To be very specific, when stress hormones flood the body and the brain, a person’s executive functioning goes “offline.” The desire may be there, but the capacity is not. Much has been said and written about focusing on the “whole person.” But what does that look like from an employer’s perspective?

1. Good mental health is not intuitive – it’s learned. Stress relief apps, office yoga, massage gift cards, etc. They are helpful, but not sufficient in building the kind of internal resiliency needed to cope with our current stressors. Picture bringing a plastic fork to a gunfight. Management teams need real skills and proven methods for managing staff happiness.

2. Peak Performance is predictable and repeatable. Again, one needs to understand how both the body and mind work to achieve these highly productive states. To achieve a sustainable workflow while operating in high-stress environments, one needs to be properly equipped.

3. Mind, Body, Spirit, and Emotion. These four pillars comprise a whole system and thus, a whole person. Pay attention to them and your team will notice. I can’t guarantee these methods will make you their favorite boss, but I can guarantee that you will be setting them up for success both inside your organization and for life.

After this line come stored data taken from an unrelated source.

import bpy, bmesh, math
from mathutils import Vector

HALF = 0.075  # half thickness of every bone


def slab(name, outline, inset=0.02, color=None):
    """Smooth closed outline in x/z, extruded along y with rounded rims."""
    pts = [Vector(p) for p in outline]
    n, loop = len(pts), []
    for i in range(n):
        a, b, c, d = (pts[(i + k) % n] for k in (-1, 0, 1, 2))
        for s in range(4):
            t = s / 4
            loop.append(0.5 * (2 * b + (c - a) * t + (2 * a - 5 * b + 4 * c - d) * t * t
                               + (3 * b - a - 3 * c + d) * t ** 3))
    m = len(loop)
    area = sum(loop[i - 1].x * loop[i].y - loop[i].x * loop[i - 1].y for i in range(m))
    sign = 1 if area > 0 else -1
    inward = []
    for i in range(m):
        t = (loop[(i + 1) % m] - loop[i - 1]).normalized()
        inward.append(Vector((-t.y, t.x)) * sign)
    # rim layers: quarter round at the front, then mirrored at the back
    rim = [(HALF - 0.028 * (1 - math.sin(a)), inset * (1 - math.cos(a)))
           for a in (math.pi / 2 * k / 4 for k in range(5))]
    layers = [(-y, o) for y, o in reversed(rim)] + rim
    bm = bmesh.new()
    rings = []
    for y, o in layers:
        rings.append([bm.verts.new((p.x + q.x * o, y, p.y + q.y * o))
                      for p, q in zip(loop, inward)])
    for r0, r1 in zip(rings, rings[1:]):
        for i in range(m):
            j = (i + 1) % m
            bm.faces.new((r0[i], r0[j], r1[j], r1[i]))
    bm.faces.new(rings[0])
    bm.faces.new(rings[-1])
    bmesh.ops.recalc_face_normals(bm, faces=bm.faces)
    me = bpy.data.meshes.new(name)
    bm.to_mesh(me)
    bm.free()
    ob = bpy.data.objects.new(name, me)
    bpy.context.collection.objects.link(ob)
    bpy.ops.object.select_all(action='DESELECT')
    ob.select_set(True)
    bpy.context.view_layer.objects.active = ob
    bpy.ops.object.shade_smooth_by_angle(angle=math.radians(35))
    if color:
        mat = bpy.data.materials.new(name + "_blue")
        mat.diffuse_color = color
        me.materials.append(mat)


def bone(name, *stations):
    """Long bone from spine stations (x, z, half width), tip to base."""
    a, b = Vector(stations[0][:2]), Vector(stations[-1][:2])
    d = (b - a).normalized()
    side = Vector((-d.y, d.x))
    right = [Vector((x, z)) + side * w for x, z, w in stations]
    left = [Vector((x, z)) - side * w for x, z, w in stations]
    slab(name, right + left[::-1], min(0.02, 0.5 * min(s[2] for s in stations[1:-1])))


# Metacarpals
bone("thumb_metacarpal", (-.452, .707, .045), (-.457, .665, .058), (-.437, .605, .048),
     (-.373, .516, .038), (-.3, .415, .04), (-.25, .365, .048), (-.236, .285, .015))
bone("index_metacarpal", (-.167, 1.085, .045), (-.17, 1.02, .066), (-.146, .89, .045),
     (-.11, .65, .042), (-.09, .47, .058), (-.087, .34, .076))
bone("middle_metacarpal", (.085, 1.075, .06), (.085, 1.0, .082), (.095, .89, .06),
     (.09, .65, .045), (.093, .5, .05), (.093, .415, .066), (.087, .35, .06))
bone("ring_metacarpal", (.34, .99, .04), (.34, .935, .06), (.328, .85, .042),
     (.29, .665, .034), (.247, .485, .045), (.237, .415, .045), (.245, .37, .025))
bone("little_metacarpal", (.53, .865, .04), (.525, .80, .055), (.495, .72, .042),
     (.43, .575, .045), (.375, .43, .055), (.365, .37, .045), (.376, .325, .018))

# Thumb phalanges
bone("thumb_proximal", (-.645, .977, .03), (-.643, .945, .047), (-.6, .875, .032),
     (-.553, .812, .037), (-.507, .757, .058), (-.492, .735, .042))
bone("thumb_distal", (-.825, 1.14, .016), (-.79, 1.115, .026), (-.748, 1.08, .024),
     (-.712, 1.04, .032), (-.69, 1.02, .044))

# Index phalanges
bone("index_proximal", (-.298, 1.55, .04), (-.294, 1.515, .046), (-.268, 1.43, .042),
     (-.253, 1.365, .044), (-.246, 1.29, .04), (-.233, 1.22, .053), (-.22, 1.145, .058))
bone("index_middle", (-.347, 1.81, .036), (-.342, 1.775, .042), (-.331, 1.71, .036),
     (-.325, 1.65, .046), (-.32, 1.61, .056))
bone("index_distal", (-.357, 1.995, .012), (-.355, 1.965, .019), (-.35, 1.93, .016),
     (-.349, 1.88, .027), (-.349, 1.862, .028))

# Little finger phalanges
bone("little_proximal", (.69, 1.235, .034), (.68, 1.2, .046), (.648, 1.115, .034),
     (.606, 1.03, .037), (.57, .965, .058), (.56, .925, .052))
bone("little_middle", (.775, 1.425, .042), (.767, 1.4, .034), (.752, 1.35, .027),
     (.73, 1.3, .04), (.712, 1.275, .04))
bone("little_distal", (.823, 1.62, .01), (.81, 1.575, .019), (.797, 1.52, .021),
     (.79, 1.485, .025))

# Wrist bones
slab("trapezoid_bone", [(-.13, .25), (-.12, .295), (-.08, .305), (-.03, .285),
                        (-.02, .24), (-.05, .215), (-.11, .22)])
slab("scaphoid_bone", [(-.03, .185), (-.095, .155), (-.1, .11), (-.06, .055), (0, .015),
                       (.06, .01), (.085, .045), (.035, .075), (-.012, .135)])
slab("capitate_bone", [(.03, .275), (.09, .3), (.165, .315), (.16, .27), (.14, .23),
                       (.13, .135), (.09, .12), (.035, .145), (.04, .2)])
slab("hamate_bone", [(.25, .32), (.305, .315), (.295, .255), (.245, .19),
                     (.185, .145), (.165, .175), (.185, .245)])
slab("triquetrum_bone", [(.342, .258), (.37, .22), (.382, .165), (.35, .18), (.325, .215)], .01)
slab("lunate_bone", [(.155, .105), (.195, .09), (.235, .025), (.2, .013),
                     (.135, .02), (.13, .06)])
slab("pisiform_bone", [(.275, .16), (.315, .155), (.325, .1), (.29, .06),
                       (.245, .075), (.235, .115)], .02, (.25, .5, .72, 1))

The last few years have provided us with great challenges and even greater opportunities. It would be a shame to let this time of introspection pass by without making genuine change for the better. When the calendar rolls around to 2022, do you want to find yourself repeating negative thought patterns? Neither does your team.